Camellia 'St Ewe'
Next off the blocks this year was 'Donation', one of the best known of all camellias.  Hardly surprising.  The combination of prolific flowering and attractive blooms is attractive to anyone with the required acid soil.  The neat shrub form - though it can certainly grow large in time - provides additional attraction throughout the year.

Camellia x williamsii 'Donation'
The final one to flower is the heavily doubled 'Anticipation'.  My shrub is about 8ft / 2.5 metres high after 14 years and flowers profusely, brightening the late winter/early spring days.

Camellia x williamsii 'Anticipation'
Superb camellias and well worth the space the occupy in my small garden.

But the season doesn't stop here.  In a month the fat buds of my single Camellia japonica  variety will be open to produce absolutely formal semi double pink flowers.  It was sold to me as a variety it's definitely not.  I think it may be 'Magnoliaeflora' but I can't be certain.  Whatever it is, its small flowers are a definite adornment although a single night's frost can cover the bush with blossoms gone to brown decay.

Camellia japonica - a white semi double, possibly Magnoliaeflora'
Even out of flower camellias look good with their simple, glossy evergreen leaves and neat habits.  But, even with the continued risk of frost and snow, now is their season and now is their true delight to be seen.  I'll be visiting local gardens over the next couple of months and they will be in full flower, a beautiful start to the new year.


  1. I love your selection of Camellias, a group of plants that bring an early spring the winter! Glad to see they weren't affected by the cold snap.

  2. Oh, they have been - but not severely.
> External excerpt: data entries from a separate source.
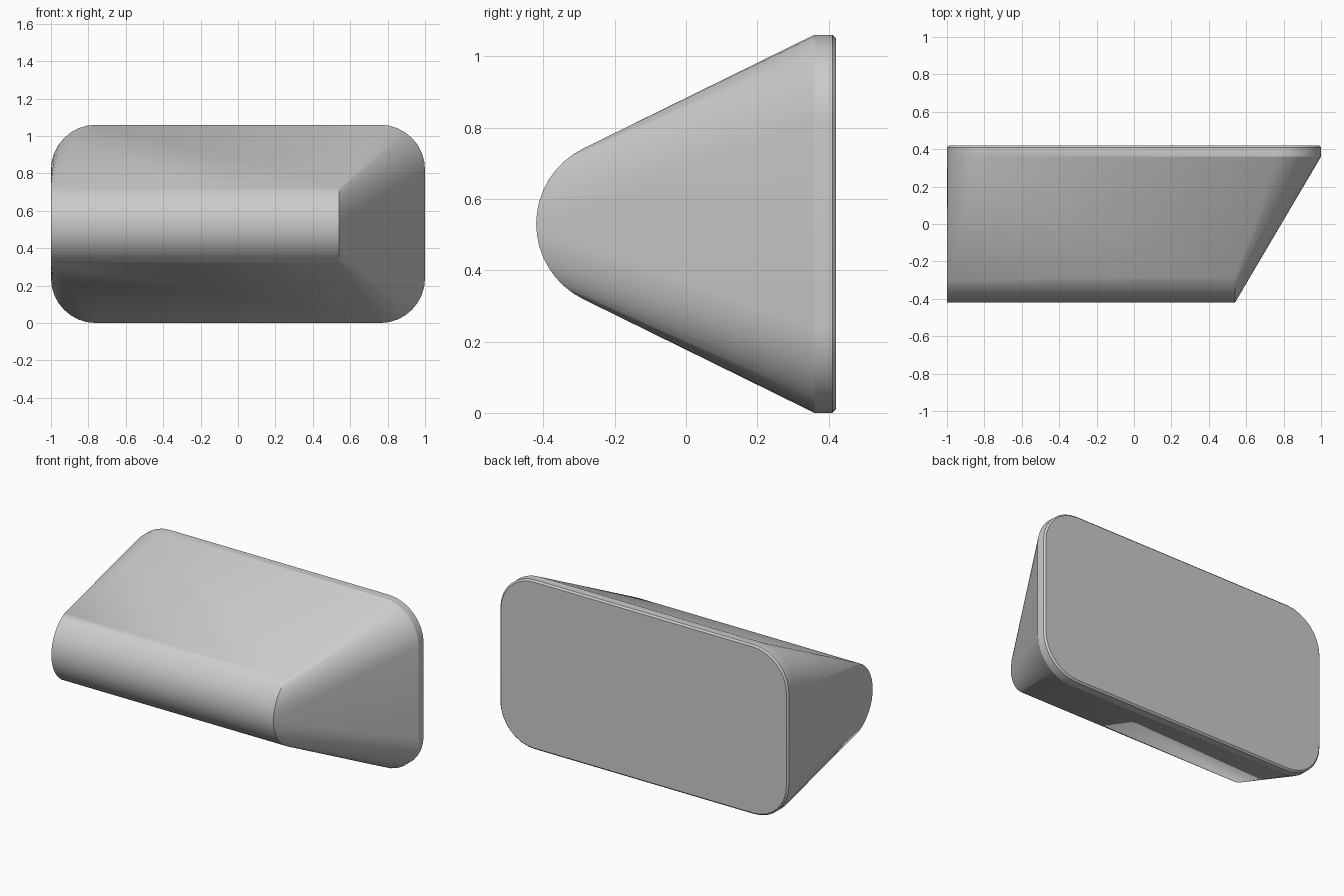
import bpy, bmesh, math
from math import cos, sin, radians

cube = bpy.data.objects.get("Cube")
if cube:
    bpy.data.objects.remove(cube, do_unlink=True)

# Single grey material
grey = bpy.data.materials.new("plain grey")
grey.use_nodes = True
colour = (0.6, 0.6, 0.6, 1)
grey.diffuse_color = colour
grey.node_tree.nodes["Principled BSDF"].inputs["Base Color"].default_value = colour

HALF_WIDTH, HALF_HEIGHT, CORNER = 1.0, 0.53, 0.24
MID_Z = HALF_HEIGHT
STEPS = 8


def rounded_plate(y, inset=0):
    """Points of a rounded rectangle facing along y."""
    points = []
    radius = CORNER - inset
    for sx in (-1, 1):
        for sz in (-1, 1):
            for i in range(STEPS + 1):
                a = radians(90 * i / STEPS)
                points.append((sx * (HALF_WIDTH - CORNER + radius * cos(a)), y,
                               MID_Z + sz * (HALF_HEIGHT - CORNER + radius * sin(a))))
    return points


def nose_arc(x, centre_y=-0.185, radius=0.235, sweep=64):
    """Points of the rounded front edge at one end."""
    points = []
    for i in range(2 * STEPS + 1):
        a = radians(sweep * (i / STEPS - 1))
        points.append((x, centre_y - radius * cos(a), MID_Z + radius * sin(a)))
    return points


# Wedge body: rounded back plate with a fine edge, stretched to the nose
bm = bmesh.new()
for p in (rounded_plate(0.36) + rounded_plate(0.41) + rounded_plate(0.42, 0.01)
          + nose_arc(-HALF_WIDTH) + nose_arc(0.54)):
    bm.verts.new(p)
hull = bmesh.ops.convex_hull(bm, input=bm.verts[:])
loose = [v for v in bm.verts if not v.link_faces]
bmesh.ops.delete(bm, geom=loose, context='VERTS')
bmesh.ops.dissolve_limit(bm, angle_limit=radians(0.5),
                         verts=bm.verts[:], edges=bm.edges[:])
bmesh.ops.recalc_face_normals(bm, faces=bm.faces[:])

mesh = bpy.data.meshes.new("wedge_body")
bm.to_mesh(mesh)
bm.free()
mesh.materials.append(grey)
body = bpy.data.objects.new("wedge_body", mesh)
bpy.context.collection.objects.link(body)

# Smooth curves, sharp ends
bpy.ops.object.select_all(action='DESELECT')
body.select_set(True)
bpy.context.view_layer.objects.active = body
bpy.ops.object.shade_smooth_by_angle(angle=radians(25))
As I said the buds are hardy, the flowers not. 'Donation' is in full flower now and looks a treat in the front garden.